When fighting infections or tumors, entire armies of immune cells must coordinate their behavior. A team from Friedrich-Alexander-Universität Erlangen-Nuremberg (FAU) will investigate which immune processes play a role in this over the next three years. The researchers are focusing on T cells. These cells swarm out during an immune response, multiply, and develop into different variants. The team aims to understand how these processes interact and influence each other. To achieve this, they are analyzing the behavior of T cells using mathematical methods. The researchers will also use machine learning algorithms. The Boehringer Ingelheim Foundation supports the project through its Rise Up! program with funding of almost €500,000.

T cells are somewhat like well-trained police dogs: As long as they don’t detect any “culprit” in the form of a pathogen or malignant cell lurking somewhere in the organism, they remain quiet in the lymph nodes. They only become active when the body’s immune system gives them information with which to track down the pathogen.

Once that happens, the cells rapidly divide and transform into various cell types, each performing different functions in combating the threat. Within a short time, an entire army of specialized forces emerges. Among them are the so-called killer T cells, which can detect and eliminate infected body cells or cancer cells, and regulatory T cells, which fine-tune the immune response to avoid excessive or weak reactions. A significant portion of these defense troops then disperses to the site of infection or inflammation.

An effective immune response occurs only when the right immune cells are present in the correct numbers and composition at the right time and place,” explains Prof. Dr. Frederik Graw from FAU’s Chair of Hematology and Oncology. “We want to understand how various mechanisms come into play during this process.” Graw, a mathematician, leads the “Modeling of Immune Processes” research group at Department of Medicine 5 (head: Prof. Dr. Andreas Mackensen). Uniklinikum Erlangen In the project recently approved by the Boehringer Ingelheim Foundation, Graw and his team will analyze the behavior of T cells during an immune response by combining experimental data with new mathematical methods.

T cells influence each other

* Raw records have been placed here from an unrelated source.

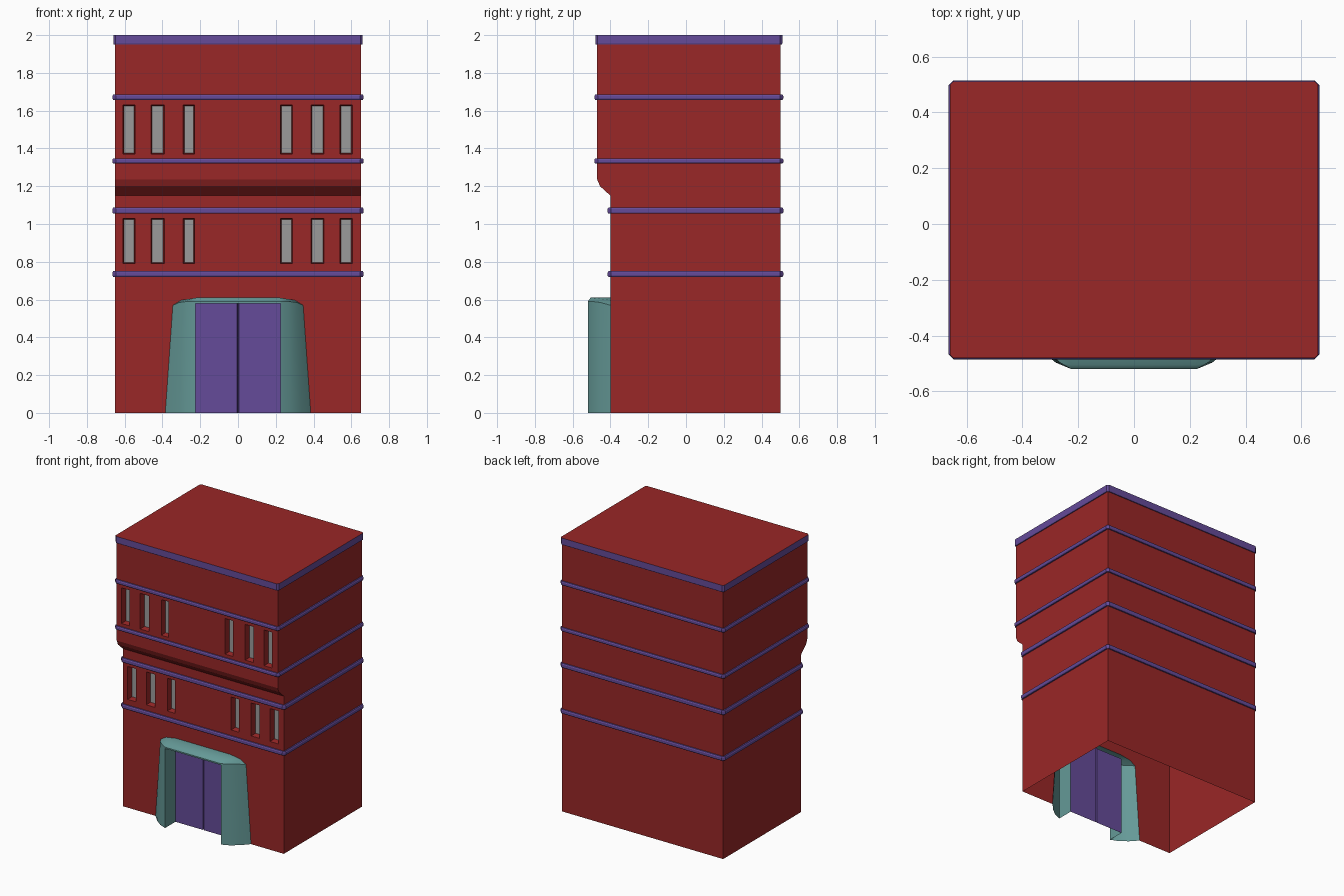
import bpy, bmesh

if "Cube" in bpy.data.objects:
    bpy.data.objects.remove(bpy.data.objects["Cube"])

def material(name, rgb):
    m = bpy.data.materials.new(name)
    m.diffuse_color = (*rgb, 1)
    m.use_nodes = True
    m.node_tree.nodes["Principled BSDF"].inputs["Base Color"].default_value = m.diffuse_color
    return m

RED = material("red_wall", (0.32, 0.02, 0.02))
PURPLE = material("purple_trim", (0.13, 0.07, 0.32))
TEAL = material("teal_frame", (0.13, 0.32, 0.31))
GREY = material("grey_pane", (0.33, 0.33, 0.33))

def finish(name, polys, mat, smooth=False):
    """Make one object from a list of polygons, welding shared corners."""
    bm = bmesh.new()
    for p in polys:
        bm.faces.new([bm.verts.new(v) for v in p])
    bmesh.ops.remove_doubles(bm, verts=bm.verts, dist=0.0005)
    me = bpy.data.meshes.new(name)
    bm.to_mesh(me)
    bm.free()
    me.materials.append(mat)
    ob = bpy.data.objects.new(name, me)
    bpy.context.collection.objects.link(ob)
    if smooth:
        bpy.ops.object.select_all(action='DESELECT')
        ob.select_set(True)
        bpy.context.view_layer.objects.active = ob
        bpy.ops.object.shade_smooth_by_angle(angle=0.6)
    return ob

def mirror(polys):
    return polys + [[(-x, y, z) for x, y, z in reversed(p)] for p in polys]

def rect(x0, x1, z0, z1, y):
    return [(x0, y, z0), (x1, y, z0), (x1, y, z1), (x0, y, z1)]

W, BACK, LOW, HIGH = 0.65, 0.50, -0.40, -0.47
SLOTS = [(-0.61, -0.545), (-0.46, -0.39), (-0.29, -0.23),
         (0.225, 0.288), (0.387, 0.455), (0.54, 0.605)]
walls, panes = [], []

# Front wall storey with tapered window recesses
def window_storey(y, z0, w0, w1, z1):
    walls.extend([rect(-W, W, z0, w0, y), rect(-W, W, w1, z1, y)])
    x = -W
    for a, b in SLOTS:
        walls.append(rect(x, a, w0, w1, y))
        outer = rect(a, b, w0, w1, y)
        t = 0.006
        inner = rect(a + t, b - t, w0 + t, w1 - t, y + 0.04)
        for i in range(4):
            j = (i + 1) % 4
            walls.append([outer[i], outer[j], inner[j], inner[i]])
        panes.append(inner)
        x = b
    walls.append(rect(x, W, w0, w1, y))

window_storey(LOW, 0.61, 0.79, 1.03, 1.15)
window_storey(HIGH, 1.235, 1.37, 1.63, 2.0)

# Ground-floor front wall, open behind the entrance frame
walls += mirror([[(0.385, LOW, 0), (W, LOW, 0), (W, LOW, 0.61), (0.22, LOW, 0.61),
                  (0.30, LOW, 0.597), (0.345, LOW, 0.57)]])
# Overhang, sides and back (the underside is open)
step = [(LOW, 1.15), (-0.455, 1.20), (HIGH, 1.235)]
for (ya, za), (yb, zb) in zip(step, step[1:]):
    walls.append([(-W, ya, za), (W, ya, za), (W, yb, zb), (-W, yb, zb)])
side = [(LOW, 0), (BACK, 0), (BACK, 2), (HIGH, 2)] + step[::-1]
walls += mirror([[(W, y, z) for y, z in side]])
walls.append(rect(-W, W, 0, 2, BACK)[::-1])
finish("building_walls", walls, RED)
finish("window_panes", panes, GREY)

# Purple ledges wrapped round the building, with clipped corners
def loop(front, o, z):
    c = o * 1.2
    x, f, b = W + o, front - o, BACK + o
    return [(-x + c, f, z), (x - c, f, z), (x, f + c, z), (x, b - c, z),
            (x - c, b, z), (-x + c, b, z), (-x, b - c, z), (-x, f + c, z)]

def ledge(name, front, profile):
    polys = []
    for (o0, z0), (o1, z1) in zip(profile, profile[1:]):
        lo, hi = loop(front, o0, z0), loop(front, o1, z1)
        for i in range(8):
            j = (i + 1) % 8
            polys.append([lo[i], lo[j], hi[j], hi[i]])
    finish(name, polys, PURPLE)

for n, (front, z0, z1) in enumerate([(LOW, 0.72, 0.75), (LOW, 1.055, 1.087),
                                     (HIGH, 1.32, 1.347), (HIGH, 1.657, 1.685)]):
    o = 0.015
    ledge(f"ledge_{n + 1}", front, [(0.001, z0), (o * 0.7, z0), (o, z0 + 0.007),
                                    (o, z1 - 0.007), (o * 0.7, z1), (0.001, z1)])
ledge("roof_edge", HIGH, [(0.001, 1.95), (0.008, 1.95), (0.01, 1.957), (0.01, 2.0)])
finish("roof", [loop(HIGH, 0.01, 2.0)], RED)

# Entrance frame: flared legs, rounded shoulders, flat top
F = -0.52
foot = [(0.225, F, 0), (0.28, -0.497, 0), (0.335, -0.455, 0), (0.385, LOW, 0)]
head = [(0.225, F, 0.59), (0.265, -0.497, 0.59), (0.31, -0.455, 0.585), (0.345, LOW, 0.57)]
t1, t2, m = (0.22, -0.505, 0.61), (0.22, LOW, 0.61), (0.30, LOW, 0.597)
frame = [[foot[i], foot[i + 1], head[i + 1], head[i]] for i in range(3)]
frame += [[head[0], head[1], t1], [head[1], head[2], m, t1], [head[2], head[3], m],
          [t1, m, t2]]
frame.append([(0.225, LOW, 0), (0.225, F, 0), (0.225, F, 0.58), (0.225, LOW, 0.58)])
frame = mirror(frame)
lintel = [(LOW, 0.58, 0.225), (F, 0.58, 0.225), (F, 0.59, 0.225),
          (-0.505, 0.61, 0.22), (LOW, 0.61, 0.22)]
for (ya, za, xa), (yb, zb, xb) in zip(lintel, lintel[1:]):
    frame.append([(-xa, ya, za), (xa, ya, za), (xb, yb, zb), (-xb, yb, zb)])
finish("entrance_frame", frame, TEAL, smooth=True)

# Double door with a groove between the leaves
H = 0.58
finish("double_door", mirror([
    rect(0.004, 0.225, 0, H, LOW),
    [(0, LOW + 0.01, 0), (0.004, LOW, 0), (0.004, LOW, H), (0, LOW + 0.01, H)]]), PURPLE)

This is anything but trivial. Immunocytes do not act independently; they can influence each other by releasing signaling molecules. The career path a T cell takes upon activation—whether it becomes an effector cell directly combating the challenge or a memory cell allowing long-term protection—depends on the cocktail of signaling molecules in its environment. “The migration of cells, their entry into specific tissues and organs, is also controlled by signaling molecules and receptors on the cell surface,” says Graw. “These receptors and molecules determine whether a cell remains in the lymph node or disperses to other tissues.”

To gain a better understanding of these processes, the researchers will develop mathematical models and combine them with experimental data received from partners at Uniklinikum Erlangen and international groups. They aim to explore how individual cell properties provide insights into the development of an immune response. In this context, algorithms from the field of machine learning will also be used. These self-learning methods adjust various parameters of the model until the simulated immune response matches what is actually observed in experiments. The project fits very well into the Erlangen AI Health Hub, where the Bavarian state government promotes the integration of artificial intelligence and medical technology.

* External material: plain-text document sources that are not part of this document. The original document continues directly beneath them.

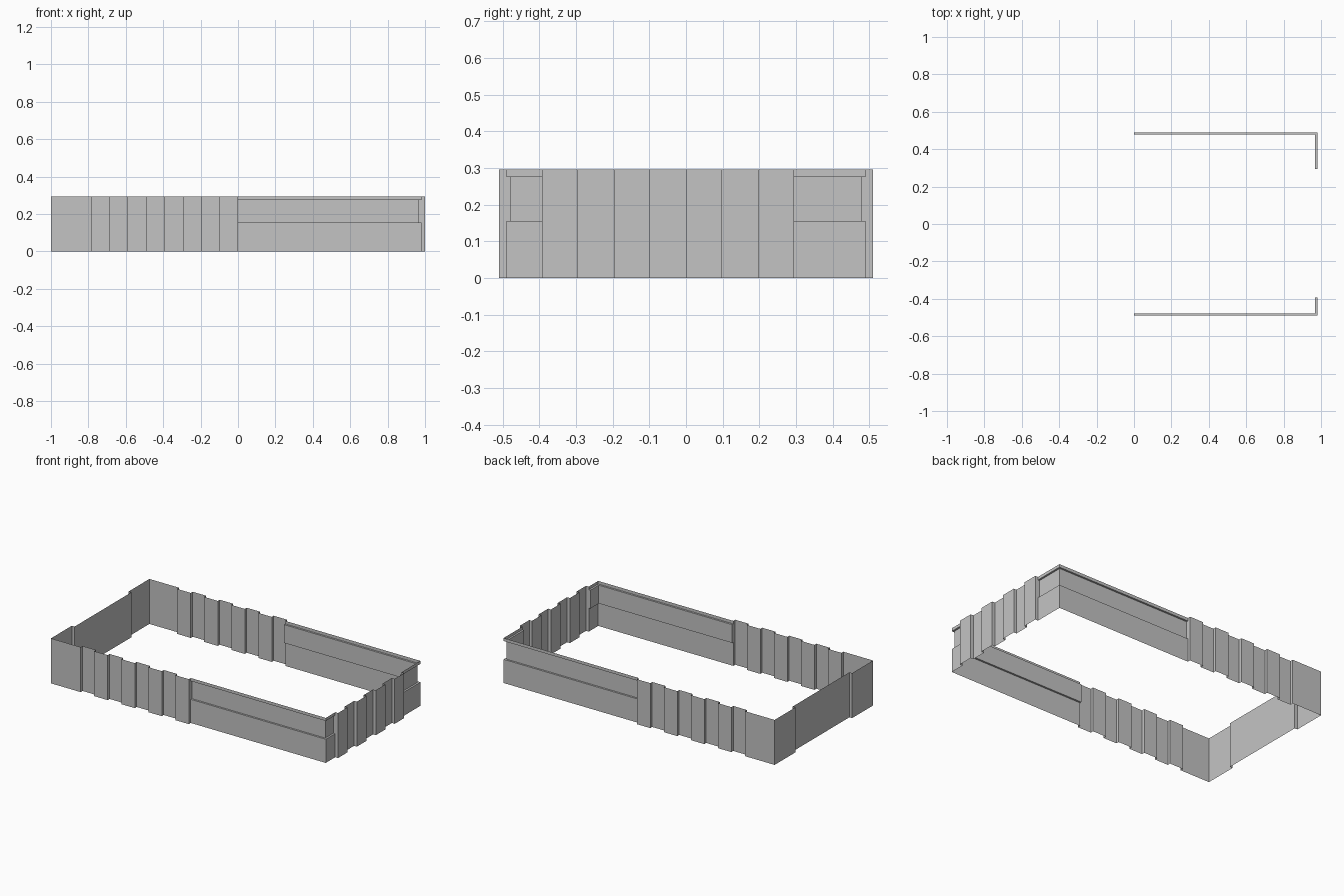
import bpy
import bmesh

# Remove the default cube only
cube = bpy.data.objects.get("Cube")
if cube:
    bpy.data.objects.remove(cube)

U = 0.098                   # width of one rib
TOP = 0.295                 # wall height
OUT_X, IN_X = 1.0, 0.98     # proud and recessed planes, long axis
OUT_Y, IN_Y = 0.51, 0.49    # proud and recessed planes, short axis
GROOVE = 0.012              # depth of the horizontal channel
LOW, HIGH = 0.155, 0.275    # channel bottom and top

grey = bpy.data.materials.new("wall_grey")
grey.use_nodes = True
colour = (0.55, 0.55, 0.55, 1)
grey.diffuse_color = colour
grey.node_tree.nodes["Principled BSDF"].inputs["Base Color"].default_value = colour


def loft(name, rows):
    """Skin a thin sheet between rows of points, listed bottom to top."""
    bm = bmesh.new()
    grid = [[bm.verts.new(p) for p in row] for row in rows]
    for lower, upper in zip(grid, grid[1:]):
        for i in range(len(lower) - 1):
            bm.faces.new((lower[i], lower[i + 1], upper[i + 1], upper[i]))
    mesh = bpy.data.meshes.new(name)
    bm.to_mesh(mesh)
    bm.free()
    mesh.materials.append(grey)
    obj = bpy.data.objects.new(name, mesh)
    bpy.context.collection.objects.link(obj)


def wall(name, path, bottom=0, top=TOP):
    """Raise a plan path straight up."""
    loft(name, [[(x, y, z) for x, y in path] for z in (bottom, top)])


def ribs(start, count, levels):
    """Square-wave plan line as (along, outward) pairs."""
    pts = []
    for i in range(count):
        level = levels[i % 2]
        pts += [(start + i * U, level), (start + (i + 1) * U, level)]
    return pts


# Ribbed long walls, with their plain corner panels
long_line = [(-OUT_X, OUT_Y), (-8 * U, OUT_Y)] + ribs(-8 * U, 8, (IN_Y, OUT_Y)) + [(0, IN_Y)]
wall("front_ribbed_wall", [(x, -y) for x, y in long_line])
wall("back_ribbed_wall", list(reversed(long_line)))

# Ribbed end wall
end_line = [(-4 * U, IN_X)] + ribs(-4 * U, 7, (OUT_X, IN_X)) + [(3 * U, IN_X)]
wall("left_ribbed_wall", [(x, y) for y, x in end_line])

# Plain end wall with a wide recessed centre
wall("right_end_wall", [
    (-OUT_X, OUT_Y), (-OUT_X, 3 * U), (-IN_X, 3 * U),
    (-IN_X, -3 * U), (-OUT_X, -3 * U), (-OUT_X, -OUT_Y)])

# Corner walls with a horizontal channel, and the small cheeks closing its ends
profile = [(0, 0), (0, LOW), (GROOVE, LOW), (GROOVE, HIGH), (0, HIGH), (0, TOP)]
for side, s, end in (("front", -1, -4 * U), ("back", 1, 3 * U)):
    rows = []
    for inset, z in profile:
        x, y = IN_X - inset, s * (IN_Y - inset)
        row = [(0, y, z), (x, y, z), (x, end, z)]
        rows.append(row if s < 0 else row[::-1])
    loft(side + "_channel_wall", rows)
    long_cheek = [(0, s * IN_Y), (0, s * (IN_Y - GROOVE))]
    end_cheek = [(IN_X - GROOVE, end), (IN_X, end)]
    for label, cheek in (("long", long_cheek), ("end", end_cheek)):
        wall(f"{side}_{label}_channel_cheek", cheek if s < 0 else cheek[::-1], LOW, HIGH)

“Our results aim to enhance the understanding of T-cell responses in infections and cancer,” says Graw. “We particularly focus on the role of cell migration and how immune responses form in individual tissues.” In the long term, these insights may contribute to the development of new immunotherapies, for instance for cancer or chronic inflammatory bowel diseases.

About the Rise Up! program:

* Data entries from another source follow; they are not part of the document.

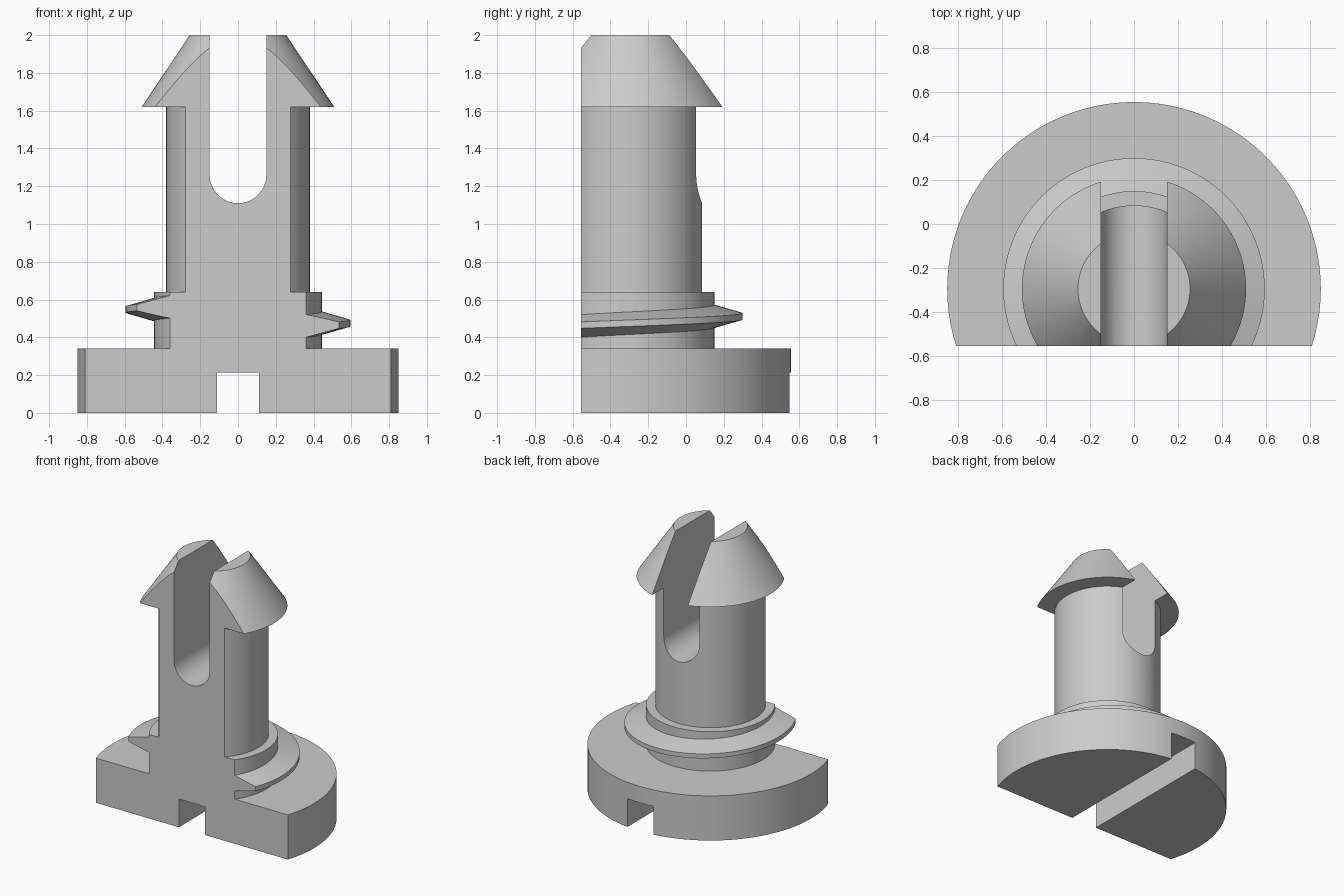
import bpy, bmesh
from math import pi, sin, cos, radians
from mathutils import Vector

cube = bpy.data.objects.get("Cube")
if cube:
    bpy.data.objects.remove(cube, do_unlink=True)

AXIS_Y = -0.295      # centre line of the turned body
FRONT_Y = -0.555     # flat front face

grey = bpy.data.materials.new("plain grey")
grey.use_nodes = True
grey.diffuse_color = (0.6, 0.6, 0.6, 1)
grey.node_tree.nodes["Principled BSDF"].inputs["Base Color"].default_value = (0.6, 0.6, 0.6, 1)


def make_object(name, bm):
    bmesh.ops.recalc_face_normals(bm, faces=bm.faces)
    mesh = bpy.data.meshes.new(name)
    bm.to_mesh(mesh)
    bm.free()
    mesh.materials.append(grey)
    obj = bpy.data.objects.new(name, mesh)
    bpy.context.collection.objects.link(obj)
    return obj


def lathe(name, profile, steps=96):
    """Turn a radius/height profile around the centre line."""
    bm = bmesh.new()
    verts = [bm.verts.new((r, AXIS_Y, z)) for r, z in profile]
    edges = [bm.edges.new(pair) for pair in zip(verts, verts[1:])]
    bmesh.ops.spin(bm, geom=verts + edges, cent=(0, AXIS_Y, 0), axis=(0, 0, 1),
                   angle=2 * pi, steps=steps)
    bmesh.ops.remove_doubles(bm, verts=bm.verts, dist=1e-4)
    return make_object(name, bm)


def prism(name, outline, y0, y1):
    """Extrude an x/z outline from y0 to y1."""
    bm = bmesh.new()
    face = bm.faces.new([bm.verts.new((x, y0, z)) for x, z in outline])
    out = bmesh.ops.extrude_face_region(bm, geom=[face])
    moved = [v for v in out["geom"] if isinstance(v, bmesh.types.BMVert)]
    bmesh.ops.translate(bm, verts=moved, vec=Vector((0, y1 - y0, 0)))
    return make_object(name, bm)


def box_outline(half_width, z0, z1):
    return [(-half_width, z0), (half_width, z0), (half_width, z1), (-half_width, z1)]


def helix_ridge(name, section, start, end, steps):
    """Sweep a radius/height section along a rising arc, angles in degrees."""
    bm = bmesh.new()
    rings = []
    for i in range(steps + 1):
        deg = start + (end - start) * i / steps
        a, rise = radians(deg), 0.475 + 0.0004 * deg
        rings.append([bm.verts.new((r * cos(a), AXIS_Y + r * sin(a), rise + dz))
                      for r, dz in section])
    n = len(section)
    for lower, upper in zip(rings, rings[1:]):
        for k in range(n):
            j = (k + 1) % n
            bm.faces.new((lower[k], lower[j], upper[j], upper[k]))
    bm.faces.new(rings[0])
    bm.faces.new(rings[-1])
    return make_object(name, bm)


def combine(target, other, operation):
    mod = target.modifiers.new(operation.lower(), 'BOOLEAN')
    mod.operation, mod.solver, mod.object = operation, 'EXACT', other
    bpy.context.view_layer.objects.active = target
    bpy.ops.object.modifier_apply(modifier=mod.name)
    bpy.data.objects.remove(other, do_unlink=True)


# Turned body: base disc, collar, shaft and conical snap head
clip = lathe("snap_clip", [
    (0, 0), (0.85, 0), (0.85, 0.34), (0.445, 0.34), (0.445, 0.64),
    (0.38, 0.64), (0.38, 1.62), (0.51, 1.62), (0.255, 2), (0, 2)])

# Helical thread around the collar
thread = helix_ridge("thread", [(0.42, -0.067), (0.595, -0.017),
                                (0.595, 0.017), (0.42, 0.067)], -60, 240, 80)
combine(clip, thread, 'UNION')

# Round-bottomed slot that splits the head
arc = [(0.15 * cos(a), 1.26 + 0.15 * sin(a))
       for a in (pi + pi * i / 32 for i in range(33))]
combine(clip, prism("head_slot", arc + [(0.15, 2.2), (-0.15, 2.2)], -2, 2), 'DIFFERENCE')

# Square groove under the base, then the flat front
combine(clip, prism("base_groove", box_outline(0.11, -0.2, 0.215), -2, 2), 'DIFFERENCE')
combine(clip, prism("front_flat", box_outline(2, -1, 3), -3, FRONT_Y), 'DIFFERENCE')

# Smooth curved walls, crisp edges
bpy.ops.object.select_all(action='DESELECT')
clip.select_set(True)
bpy.context.view_layer.objects.active = clip
bpy.ops.object.shade_smooth_by_angle(angle=radians(25))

The Boehringer Ingelheim Foundation is funding the project through its Rise Up! program until 2027 with almost €500,000. The program targets outstanding and creative basic researchers in biology, chemistry, and medicine who have accepted an associate professorship at a German university for the first time.

Further information:

Prof. Dr. Frederik Graw

Chair of Hematology and Oncology

Modeling of immune processes group at Uniklinikum Erlangen

Phone: +49 9131 85 47601

frederik.graw@fau.de